Furthermore, consumers are more empowered than ever to speak out about their frustrations with technologies in the most powerful way possible: with their wallets. “If a potential customer does not feel comfortable making a ticket purchase because they don’t think that the transaction is safe enough, they simply won’t buy the ticket,” explains Abramson. “Consumers have dozens of events to choose from. If you aren’t investing in the safest, most up-to-date ticketing technology as an event organizer, you risk losing sales to your competition.”
Why NFT tickets are safer
Consumers will recognize the benefits of NFT ticketing for the safety of their transactions, especially its potential to reduce fraud.

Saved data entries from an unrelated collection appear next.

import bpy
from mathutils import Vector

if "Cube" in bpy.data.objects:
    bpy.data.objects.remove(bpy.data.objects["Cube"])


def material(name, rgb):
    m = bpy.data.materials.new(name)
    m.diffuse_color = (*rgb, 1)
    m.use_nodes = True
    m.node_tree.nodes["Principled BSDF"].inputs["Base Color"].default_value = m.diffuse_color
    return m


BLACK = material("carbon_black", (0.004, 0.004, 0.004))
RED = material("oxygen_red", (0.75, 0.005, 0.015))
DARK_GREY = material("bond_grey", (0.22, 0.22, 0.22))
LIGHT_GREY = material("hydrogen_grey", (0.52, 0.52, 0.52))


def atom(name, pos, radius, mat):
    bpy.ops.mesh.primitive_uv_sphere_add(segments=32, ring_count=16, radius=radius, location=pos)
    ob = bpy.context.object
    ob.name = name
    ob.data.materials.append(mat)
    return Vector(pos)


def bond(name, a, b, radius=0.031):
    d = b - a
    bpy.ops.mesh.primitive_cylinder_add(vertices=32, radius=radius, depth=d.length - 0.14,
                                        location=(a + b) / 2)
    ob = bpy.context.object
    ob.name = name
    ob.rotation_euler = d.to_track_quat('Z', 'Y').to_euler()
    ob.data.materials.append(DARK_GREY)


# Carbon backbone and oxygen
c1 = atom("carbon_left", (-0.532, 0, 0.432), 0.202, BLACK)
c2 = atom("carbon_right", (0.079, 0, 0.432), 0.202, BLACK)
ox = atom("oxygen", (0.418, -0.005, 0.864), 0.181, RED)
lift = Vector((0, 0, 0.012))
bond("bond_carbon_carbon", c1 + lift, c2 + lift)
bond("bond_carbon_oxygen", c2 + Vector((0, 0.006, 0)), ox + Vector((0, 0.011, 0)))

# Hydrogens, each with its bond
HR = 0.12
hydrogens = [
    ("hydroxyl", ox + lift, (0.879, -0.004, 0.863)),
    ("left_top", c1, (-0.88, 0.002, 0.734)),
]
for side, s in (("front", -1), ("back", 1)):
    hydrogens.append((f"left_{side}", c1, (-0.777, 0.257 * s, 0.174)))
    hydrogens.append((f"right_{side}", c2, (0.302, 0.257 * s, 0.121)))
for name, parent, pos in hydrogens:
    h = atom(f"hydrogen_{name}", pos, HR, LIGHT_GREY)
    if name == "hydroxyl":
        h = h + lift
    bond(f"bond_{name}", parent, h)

Fake QR codes and barcodes can be produced, but blockchain code cannot be faked. Given the publicly verifiable nature of blockchain technology, NFT ticket holders can rest assured knowing they hold a genuine ticket to an event.
NFT ticketing also virtually eliminates the possibility of scalping. “Scalpers attempt to purchase tickets at a massive scale to resell them at prices above face value, leaving people who genuinely want to attend without the opportunity to see it,” Abramson adds. “Blockchain technology prevents these scalpers from buying up tickets at massive scales by keeping a verifiable record of every transaction. If certain buyers are acting with malicious intent, event organizers can know.”
However, this does not mean that the secondary market is eliminated. In fact, NFT technology enables a much safer secondary market in which fans can buy and sell tickets from one another without fearing whether or not the transaction is genuine. Once sold, sending a ticket is easier than ever, simply changing hands between Ethereum wallets.
Additionally, from the perspective of event organizers, it is much safer to know exactly who holds these tickets at any given time. Every time a ticketing transaction occurs, it is added to the blockchain. Event organizers can then access these blockchain records to communicate important information with attendees, or even keep track of who will attend the event for safety reasons.
NFT ticketing is the proverbial lightning in a bottle for both the world of blockchain and the ticketing industry. By using the technological advantages of blockchain and NFTs to address the needs of an event ticketing agency that has been running on life support for so long, companies like Relic Tickets are breathing life into both. The result is a ticketing experience that is not only far safer for consumers and event organizers, but one that also offers them unique value in the form of a digital NFT collectible.